- _Your goal_
List each line of the data that holds the string "noise", please.

+ + + + + + +

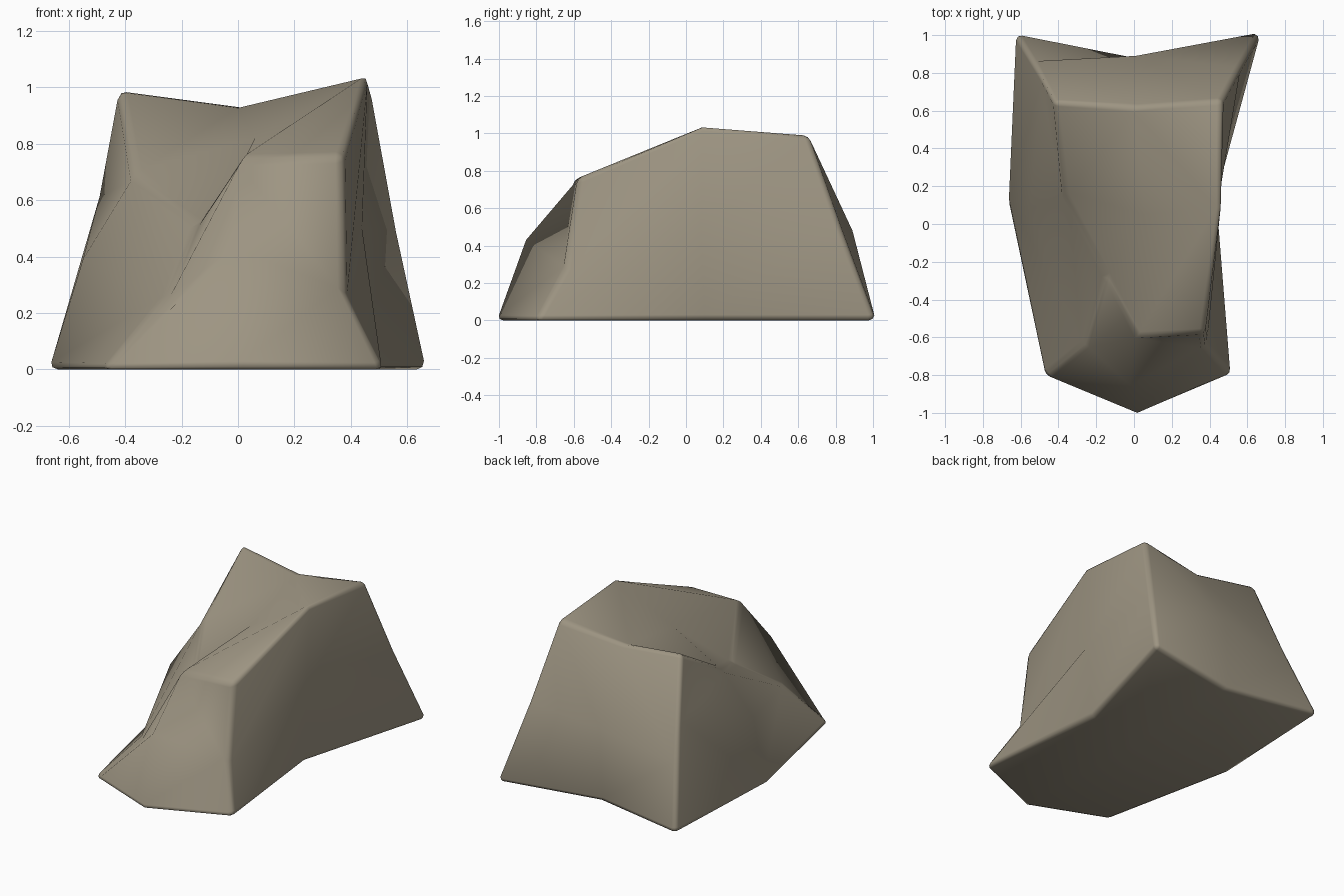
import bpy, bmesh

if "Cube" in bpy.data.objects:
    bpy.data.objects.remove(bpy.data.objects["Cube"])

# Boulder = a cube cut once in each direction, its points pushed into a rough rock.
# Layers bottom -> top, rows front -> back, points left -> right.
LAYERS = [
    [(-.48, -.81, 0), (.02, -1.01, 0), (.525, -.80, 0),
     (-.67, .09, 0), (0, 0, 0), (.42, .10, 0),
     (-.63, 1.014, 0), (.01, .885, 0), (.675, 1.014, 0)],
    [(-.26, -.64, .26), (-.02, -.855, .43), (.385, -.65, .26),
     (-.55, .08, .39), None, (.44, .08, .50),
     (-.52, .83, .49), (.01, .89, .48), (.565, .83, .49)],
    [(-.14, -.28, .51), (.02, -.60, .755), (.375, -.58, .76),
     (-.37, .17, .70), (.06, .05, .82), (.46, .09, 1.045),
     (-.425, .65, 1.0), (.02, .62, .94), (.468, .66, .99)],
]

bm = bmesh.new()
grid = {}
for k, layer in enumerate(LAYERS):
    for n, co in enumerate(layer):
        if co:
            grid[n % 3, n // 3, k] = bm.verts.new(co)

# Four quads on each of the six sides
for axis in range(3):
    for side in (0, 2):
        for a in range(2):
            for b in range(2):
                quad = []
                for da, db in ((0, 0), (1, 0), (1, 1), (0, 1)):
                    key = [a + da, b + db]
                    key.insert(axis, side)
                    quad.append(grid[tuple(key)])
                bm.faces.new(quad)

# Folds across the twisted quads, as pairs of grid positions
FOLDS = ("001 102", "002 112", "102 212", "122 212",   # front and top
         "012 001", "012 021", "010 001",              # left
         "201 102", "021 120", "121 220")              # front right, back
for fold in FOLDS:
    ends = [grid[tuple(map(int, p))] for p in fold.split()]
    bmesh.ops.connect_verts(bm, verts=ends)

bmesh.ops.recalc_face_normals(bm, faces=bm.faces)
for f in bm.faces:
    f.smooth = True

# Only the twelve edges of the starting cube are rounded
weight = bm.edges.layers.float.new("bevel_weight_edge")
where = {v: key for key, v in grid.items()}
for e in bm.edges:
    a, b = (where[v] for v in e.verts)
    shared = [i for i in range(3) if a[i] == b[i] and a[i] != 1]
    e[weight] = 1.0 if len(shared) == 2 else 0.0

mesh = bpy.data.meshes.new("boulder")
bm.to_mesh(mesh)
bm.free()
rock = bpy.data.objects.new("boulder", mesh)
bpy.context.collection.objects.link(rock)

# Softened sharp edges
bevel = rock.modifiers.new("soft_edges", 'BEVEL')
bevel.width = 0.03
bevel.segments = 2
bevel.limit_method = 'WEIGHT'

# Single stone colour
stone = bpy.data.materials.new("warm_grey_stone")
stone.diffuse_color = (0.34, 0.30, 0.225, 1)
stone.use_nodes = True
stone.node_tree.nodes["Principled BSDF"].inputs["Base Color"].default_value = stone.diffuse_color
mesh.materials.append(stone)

+ + + + + + +

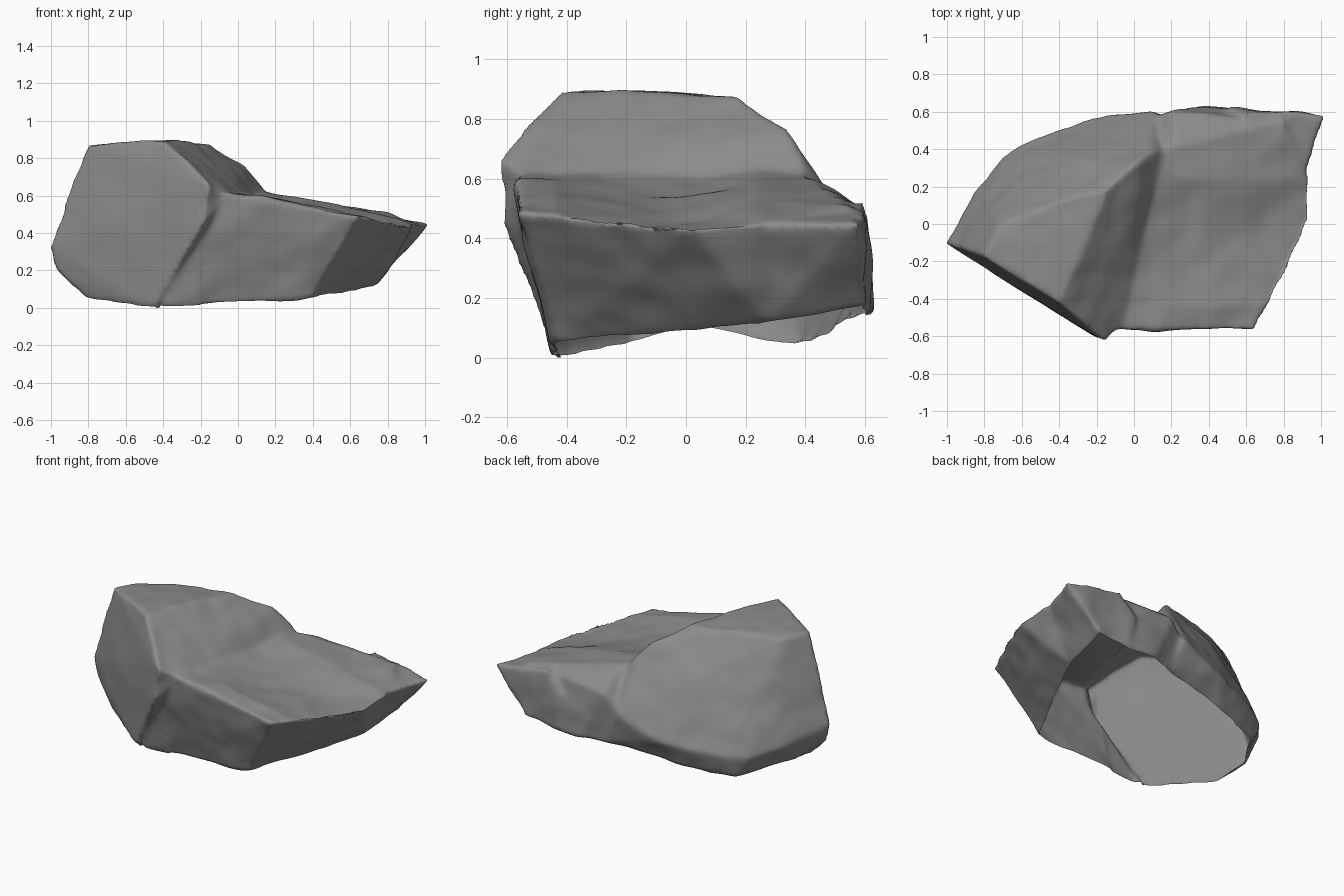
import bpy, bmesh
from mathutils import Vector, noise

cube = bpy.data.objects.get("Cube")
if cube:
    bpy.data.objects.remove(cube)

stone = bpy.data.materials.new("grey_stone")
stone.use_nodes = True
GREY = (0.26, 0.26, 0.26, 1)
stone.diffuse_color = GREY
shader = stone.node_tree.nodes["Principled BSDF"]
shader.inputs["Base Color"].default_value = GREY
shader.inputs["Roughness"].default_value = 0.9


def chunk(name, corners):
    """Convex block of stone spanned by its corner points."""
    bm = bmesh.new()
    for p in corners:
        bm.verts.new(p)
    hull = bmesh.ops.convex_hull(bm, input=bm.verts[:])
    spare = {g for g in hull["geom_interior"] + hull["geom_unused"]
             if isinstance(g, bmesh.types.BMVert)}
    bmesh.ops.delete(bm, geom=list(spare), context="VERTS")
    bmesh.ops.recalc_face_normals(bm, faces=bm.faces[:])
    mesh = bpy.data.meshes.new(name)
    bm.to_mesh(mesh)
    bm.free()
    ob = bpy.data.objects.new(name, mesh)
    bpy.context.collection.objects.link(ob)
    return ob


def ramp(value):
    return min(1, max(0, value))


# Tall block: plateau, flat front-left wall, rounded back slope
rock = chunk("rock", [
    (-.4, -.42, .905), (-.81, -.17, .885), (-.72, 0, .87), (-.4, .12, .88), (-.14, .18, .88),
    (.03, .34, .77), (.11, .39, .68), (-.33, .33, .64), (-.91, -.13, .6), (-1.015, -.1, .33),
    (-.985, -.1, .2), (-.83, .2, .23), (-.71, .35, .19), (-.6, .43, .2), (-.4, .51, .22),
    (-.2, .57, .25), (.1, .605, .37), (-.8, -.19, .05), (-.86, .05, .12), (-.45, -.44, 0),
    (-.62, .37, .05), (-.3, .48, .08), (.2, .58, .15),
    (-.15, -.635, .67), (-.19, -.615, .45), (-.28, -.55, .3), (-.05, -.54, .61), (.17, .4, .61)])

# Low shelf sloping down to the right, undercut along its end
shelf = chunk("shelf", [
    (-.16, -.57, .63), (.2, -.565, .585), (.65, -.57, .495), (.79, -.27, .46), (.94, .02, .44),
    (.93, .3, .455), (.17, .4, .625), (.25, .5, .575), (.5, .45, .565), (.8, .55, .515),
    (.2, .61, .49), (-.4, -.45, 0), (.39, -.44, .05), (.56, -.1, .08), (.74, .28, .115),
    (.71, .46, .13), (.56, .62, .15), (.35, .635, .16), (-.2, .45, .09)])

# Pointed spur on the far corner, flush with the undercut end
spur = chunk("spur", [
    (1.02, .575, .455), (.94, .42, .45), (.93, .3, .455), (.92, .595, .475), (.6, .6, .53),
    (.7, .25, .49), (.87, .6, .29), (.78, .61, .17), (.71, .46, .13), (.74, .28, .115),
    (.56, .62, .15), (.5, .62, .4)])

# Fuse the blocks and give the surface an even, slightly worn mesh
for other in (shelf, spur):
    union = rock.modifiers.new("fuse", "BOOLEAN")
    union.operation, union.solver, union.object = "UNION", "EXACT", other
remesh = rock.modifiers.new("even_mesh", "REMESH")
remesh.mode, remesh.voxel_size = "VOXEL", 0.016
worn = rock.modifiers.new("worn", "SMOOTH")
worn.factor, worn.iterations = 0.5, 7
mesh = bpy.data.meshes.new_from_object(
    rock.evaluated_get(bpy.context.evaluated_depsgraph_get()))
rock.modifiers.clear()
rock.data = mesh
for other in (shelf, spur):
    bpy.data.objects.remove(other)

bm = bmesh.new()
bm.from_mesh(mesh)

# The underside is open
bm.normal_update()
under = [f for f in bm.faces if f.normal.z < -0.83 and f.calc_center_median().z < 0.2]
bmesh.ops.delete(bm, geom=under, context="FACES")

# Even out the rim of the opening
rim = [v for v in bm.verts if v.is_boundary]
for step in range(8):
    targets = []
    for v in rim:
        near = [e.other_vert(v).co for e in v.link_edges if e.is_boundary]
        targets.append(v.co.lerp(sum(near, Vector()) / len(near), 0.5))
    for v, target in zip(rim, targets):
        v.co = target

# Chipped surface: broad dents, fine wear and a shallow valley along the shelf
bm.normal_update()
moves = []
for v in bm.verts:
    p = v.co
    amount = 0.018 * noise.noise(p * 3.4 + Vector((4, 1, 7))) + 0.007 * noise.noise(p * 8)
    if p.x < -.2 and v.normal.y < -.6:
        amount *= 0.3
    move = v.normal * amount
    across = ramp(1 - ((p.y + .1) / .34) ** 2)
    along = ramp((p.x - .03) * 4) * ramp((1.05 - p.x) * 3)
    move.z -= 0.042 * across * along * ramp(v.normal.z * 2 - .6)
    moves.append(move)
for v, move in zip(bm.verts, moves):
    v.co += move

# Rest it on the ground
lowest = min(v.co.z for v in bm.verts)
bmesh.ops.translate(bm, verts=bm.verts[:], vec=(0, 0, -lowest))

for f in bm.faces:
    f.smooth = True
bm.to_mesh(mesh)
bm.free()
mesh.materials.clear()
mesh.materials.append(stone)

+ + + + + + +

- _Result for this task_
from mathutils import Vector, noise
    amount = 0.018 * noise.noise(p * 3.4 + Vector((4, 1, 7))) + 0.007 * noise.noise(p * 8)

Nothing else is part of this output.